When the string "sides" appears in a line of the records, show the whole line.

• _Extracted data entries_

______________________________

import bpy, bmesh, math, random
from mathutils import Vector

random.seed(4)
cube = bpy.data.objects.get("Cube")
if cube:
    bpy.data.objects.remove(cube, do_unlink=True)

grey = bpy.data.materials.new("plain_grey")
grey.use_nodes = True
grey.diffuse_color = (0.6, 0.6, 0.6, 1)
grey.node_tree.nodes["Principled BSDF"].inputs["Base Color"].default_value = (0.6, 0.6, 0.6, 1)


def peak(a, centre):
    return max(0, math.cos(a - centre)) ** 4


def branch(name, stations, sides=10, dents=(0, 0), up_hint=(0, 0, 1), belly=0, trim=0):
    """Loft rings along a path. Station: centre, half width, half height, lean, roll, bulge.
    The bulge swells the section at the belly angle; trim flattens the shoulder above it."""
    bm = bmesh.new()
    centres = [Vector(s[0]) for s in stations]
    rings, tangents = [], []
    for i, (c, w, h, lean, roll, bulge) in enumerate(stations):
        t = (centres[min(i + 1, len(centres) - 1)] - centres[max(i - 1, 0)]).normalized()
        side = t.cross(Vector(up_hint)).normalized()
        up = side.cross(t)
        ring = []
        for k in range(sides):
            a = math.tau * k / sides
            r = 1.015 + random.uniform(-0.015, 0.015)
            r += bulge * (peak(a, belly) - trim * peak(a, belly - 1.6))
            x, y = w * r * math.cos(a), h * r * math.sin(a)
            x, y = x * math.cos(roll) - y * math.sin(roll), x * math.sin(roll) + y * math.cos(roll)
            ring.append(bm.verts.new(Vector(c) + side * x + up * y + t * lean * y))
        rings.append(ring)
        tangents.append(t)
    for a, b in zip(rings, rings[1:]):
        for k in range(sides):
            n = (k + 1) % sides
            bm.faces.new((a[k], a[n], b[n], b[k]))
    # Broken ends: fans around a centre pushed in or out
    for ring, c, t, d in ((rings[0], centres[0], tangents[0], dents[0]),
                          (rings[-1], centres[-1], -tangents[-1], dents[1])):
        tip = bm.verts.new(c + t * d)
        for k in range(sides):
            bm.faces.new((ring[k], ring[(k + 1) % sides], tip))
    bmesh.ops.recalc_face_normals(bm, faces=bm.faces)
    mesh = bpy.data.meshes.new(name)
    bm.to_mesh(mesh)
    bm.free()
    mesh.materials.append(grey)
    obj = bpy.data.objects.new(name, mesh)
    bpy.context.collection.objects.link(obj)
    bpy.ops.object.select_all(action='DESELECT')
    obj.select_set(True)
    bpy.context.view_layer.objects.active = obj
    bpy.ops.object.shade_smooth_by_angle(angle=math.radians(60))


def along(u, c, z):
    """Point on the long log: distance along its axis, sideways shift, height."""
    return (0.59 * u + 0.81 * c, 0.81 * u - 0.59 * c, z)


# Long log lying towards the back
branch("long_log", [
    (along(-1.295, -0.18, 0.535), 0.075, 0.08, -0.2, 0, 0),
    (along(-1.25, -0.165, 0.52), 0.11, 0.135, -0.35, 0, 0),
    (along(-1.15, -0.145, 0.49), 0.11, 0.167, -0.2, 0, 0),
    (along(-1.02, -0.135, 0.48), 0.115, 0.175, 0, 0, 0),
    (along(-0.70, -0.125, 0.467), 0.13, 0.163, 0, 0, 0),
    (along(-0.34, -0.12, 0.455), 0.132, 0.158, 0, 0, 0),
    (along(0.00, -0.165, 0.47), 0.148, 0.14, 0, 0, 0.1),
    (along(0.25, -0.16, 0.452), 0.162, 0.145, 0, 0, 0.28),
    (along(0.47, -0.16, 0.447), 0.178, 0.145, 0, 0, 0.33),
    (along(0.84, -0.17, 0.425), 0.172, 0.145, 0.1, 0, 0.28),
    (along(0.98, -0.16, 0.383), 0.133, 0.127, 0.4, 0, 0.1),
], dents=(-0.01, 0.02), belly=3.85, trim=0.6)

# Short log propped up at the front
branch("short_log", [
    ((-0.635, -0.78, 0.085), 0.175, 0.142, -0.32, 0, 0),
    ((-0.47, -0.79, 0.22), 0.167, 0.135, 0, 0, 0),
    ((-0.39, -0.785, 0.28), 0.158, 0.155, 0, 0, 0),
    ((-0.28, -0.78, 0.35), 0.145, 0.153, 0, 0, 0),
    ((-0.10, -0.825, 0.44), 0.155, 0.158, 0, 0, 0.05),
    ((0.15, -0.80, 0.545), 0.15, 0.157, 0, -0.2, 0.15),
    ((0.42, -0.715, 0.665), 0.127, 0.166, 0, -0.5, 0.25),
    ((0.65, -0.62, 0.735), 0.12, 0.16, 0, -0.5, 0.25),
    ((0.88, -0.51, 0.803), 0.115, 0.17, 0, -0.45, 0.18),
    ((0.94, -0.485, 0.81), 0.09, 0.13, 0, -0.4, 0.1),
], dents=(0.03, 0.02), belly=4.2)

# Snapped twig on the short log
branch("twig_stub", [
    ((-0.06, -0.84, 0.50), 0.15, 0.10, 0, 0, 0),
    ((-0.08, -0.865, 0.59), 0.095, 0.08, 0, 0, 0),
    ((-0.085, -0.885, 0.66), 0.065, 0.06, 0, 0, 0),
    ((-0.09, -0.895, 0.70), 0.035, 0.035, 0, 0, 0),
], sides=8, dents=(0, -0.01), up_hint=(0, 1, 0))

______________________________

• _Result of this exercise_
def branch(name, stations, sides=10, dents=(0, 0), up_hint=(0, 0, 1), belly=0, trim=0):
        for k in range(sides):
            a = math.tau * k / sides
        for k in range(sides):
            n = (k + 1) % sides
        for k in range(sides):
            bm.faces.new((ring[k], ring[(k + 1) % sides], tip))
], sides=8, dents=(0, -0.01), up_hint=(0, 1, 0))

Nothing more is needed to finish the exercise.